One of the more sophisticated tests of fire resistance, the Maximum Average Rate of Heat Emission (MARHE) provides key information about how a material behaves when it burns. During the test, a sample of material is heated and starts to emit composition gases. These gases are ignited by an electric spark, with the emitted gases collected and transported away through a ventilation system. By measuring the type, flow rate and other parameters of gas, the heat release over time can be calculated.
The advantage of the MARHE test is that it offers the ability to measure the propensity for fire development under real conditions. Along with the Average Rate of Heat Emission (ARHE) test, MARHE is used to accurately predict how the material will behave in the final application, giving researchers the data required for correlation or mathematical models.

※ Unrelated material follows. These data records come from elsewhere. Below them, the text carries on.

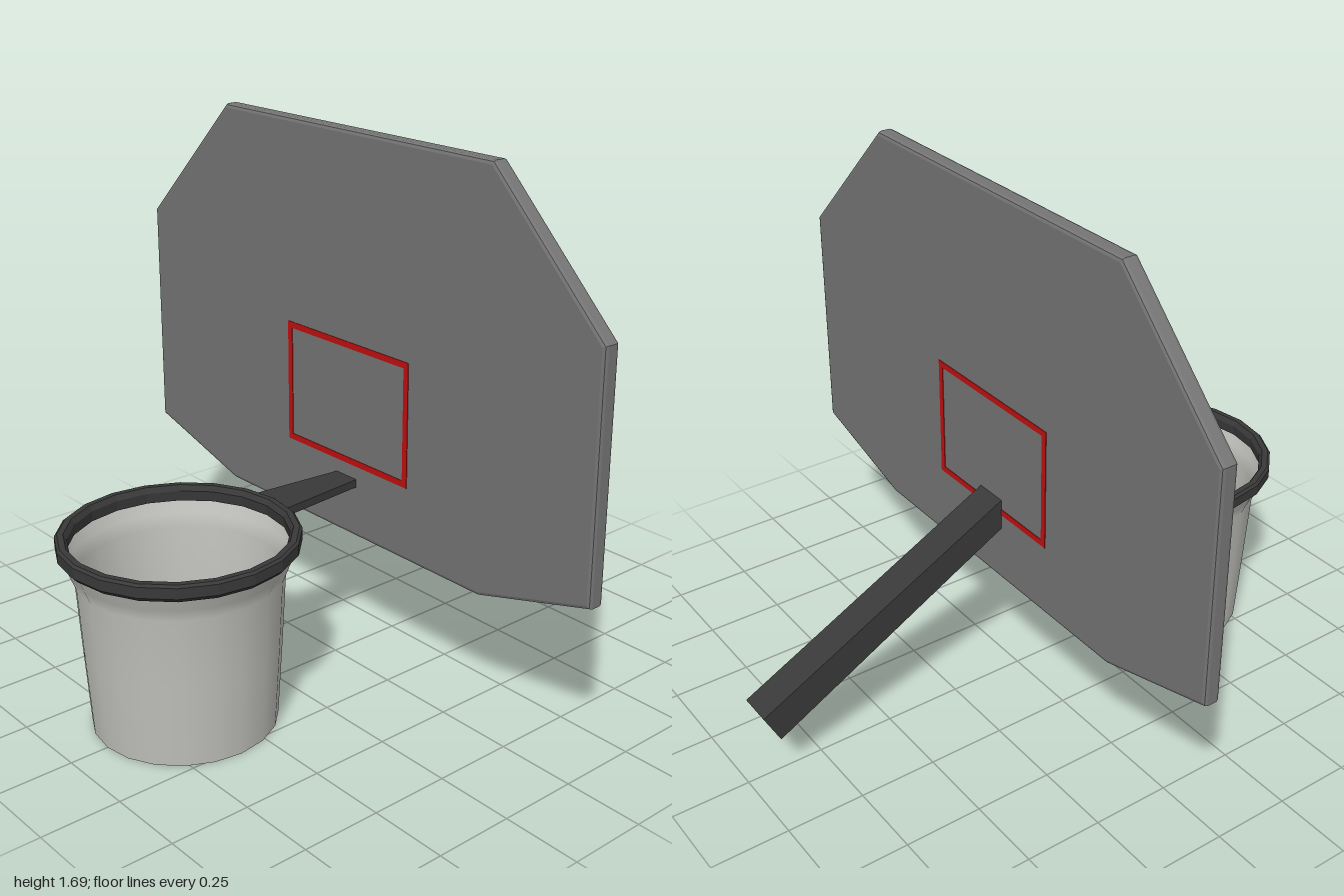
import * as THREE from 'three';

const boardGrey = new THREE.MeshStandardMaterial({ name: 'boardGrey', color: 0x757575 });
const darkMetal = new THREE.MeshStandardMaterial({ name: 'darkMetal', color: 0x393939, flatShading: true });
const targetRed = new THREE.MeshStandardMaterial({ name: 'targetRed', color: 0xc01010 });
const netGrey = new THREE.MeshStandardMaterial({ name: 'netGrey', color: 0xc0c0bc, side: THREE.DoubleSide });

const HOOP_Z = 0.597;
const BOARD_FRONT = -0.045;
const BOARD_BACK = -0.1;

function part(name, geometry, material) {
  const mesh = new THREE.Mesh(geometry, material);
  mesh.name = name;
  return mesh;
}

function polygon(points) {
  return new THREE.Shape(points.map(([x, y]) => new THREE.Vector2(x, y)));
}

function extrude(shape, depth) {
  return new THREE.ExtrudeGeometry(shape, { depth, bevelEnabled: false });
}

function lathe(profile, segments) {
  return new THREE.LatheGeometry(profile.map(([r, y]) => new THREE.Vector2(r, y)), segments);
}

// Eight-sided board with a softened rim
function createBoard() {
  const bevel = 0.012;
  const half = [[0.58, 0.422], [0.988, 0.538], [0.988, 1.275], [0.58, 1.681]];
  const mirrored = half.map(([x, y]) => [-x, y]).reverse();
  const geometry = new THREE.ExtrudeGeometry(polygon([...half, ...mirrored]), {
    depth: BOARD_FRONT - BOARD_BACK - 2 * bevel,
    bevelThickness: bevel, bevelSize: bevel, bevelSegments: 2,
  });
  geometry.translate(0, 0, BOARD_BACK + bevel);
  return part('backboard', geometry, boardGrey);
}

// Thin target rectangle, painted on one face of the board
function createTarget(name, z) {
  const frame = polygon([[-0.28, 0.65], [0.275, 0.65], [0.275, 1.048], [-0.28, 1.048]]);
  frame.holes.push(polygon([[-0.26, 0.67], [-0.26, 1.028], [0.255, 1.028], [0.255, 0.67]]));
  const geometry = extrude(frame, 0.004);
  geometry.translate(0, 0, z - 0.002);
  return part(name, geometry, targetRed);
}

export function createModel() {
  const model = new THREE.Group();
  model.name = 'basketballHoop';

  model.add(createBoard());
  model.add(createTarget('frontTarget', BOARD_FRONT));
  model.add(createTarget('backTarget', BOARD_BACK));

  // Hoop: closed ring profile, faceted
  const rim = part('rim', lathe([
    [0.325, 0.562], [0.345, 0.558], [0.358, 0.572], [0.358, 0.605],
    [0.35, 0.612], [0.332, 0.612], [0.322, 0.595], [0.325, 0.562],
  ], 20), darkMetal);
  rim.position.z = HOOP_Z;
  model.add(rim);

  // Net: open sleeve that flares at the top
  const net = part('net', lathe([
    [0.28, 0], [0.296, 0.25], [0.309, 0.48], [0.325, 0.52], [0.342, 0.565],
  ], 20), netGrey);
  net.position.z = HOOP_Z;
  model.add(net);

  // Flat tapered bracket from the board to the hoop
  const bracketGeometry = extrude(polygon([
    [-0.045, 0.06], [-0.075, -0.26], [0.075, -0.26], [0.045, 0.06],
  ]), 0.026);
  bracketGeometry.rotateX(-Math.PI / 2);
  bracketGeometry.translate(0, 0.58, 0);
  model.add(part('rimBracket', bracketGeometry, darkMetal));

  // Sloping support arm behind the board, drawn as a side profile
  const armGeometry = extrude(polygon([
    [0.09, 0.605], [0.905, 0.16], [0.955, 0.26], [0.09, 0.707],
  ]), 0.11);
  armGeometry.translate(0, 0, -0.055);
  armGeometry.rotateY(Math.PI / 2);
  model.add(part('supportArm', armGeometry, darkMetal));

  return model;
}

#3 UL 94
One of the most well-known and requested tests for fire resistance is UL 94, which Datwyler can conduct in-house. It has two major components: horizontal burn (HB) and vertical burn (VB). Horizontal burn provides information about the speed of the flame spread, and vertical burn is all about self-extinguishing ability of a material. While the HB is less challenging and even standard elastomer formulations can pass, passing VB is more challenging and normally requires special development.
During the VB test, a sample of material is held in a steel fireproof hood and a flame is applied for ten seconds. If the sample catches fire, the length of time it continues to burn is measured. This is ‘Afterflame 1’. The flame is then applied again and the duration of time the sample burns for is measured (‘Afterflame 2’).
For the highest classification – V0 – the accumulative afterflame time must be less than 10 seconds for ten samples, which means the samples must either not catch fire or simply flicker and extinguish themselves immediately.
#4 Specialized tests
Next to LOI, MARHE, and UL 94 tests, there are a few more specialized fire resistance tests. Since smoke is a particularly dangerous consequence of fire, the measurement of smoke density is a key measurement in determining the safety of a material. In such a test, a sample is burned in a large chamber while a beam of light is transmitted through. Sensors will then measure the absorbance of light before the toxic fumes are analyzed.
Other specialized tests include the burning of cable bundles to measure the effects of fire on cable wiring in a building, and the isolation integrity test, which involves burning a cable over a gas burner while sprinkling it with water to simulate a building’s sprinkler system.
As electrification of the vehicle sector becomes more widespread and the demand for larger and more powerful batteries increases, the need for effective and reliable tests for fire resistance will become more important.
These tests not only provide manufacturers and OEMs with the assurance of fire resistance and safety, but enable them to develop new battery technologies that will drive the sector forward.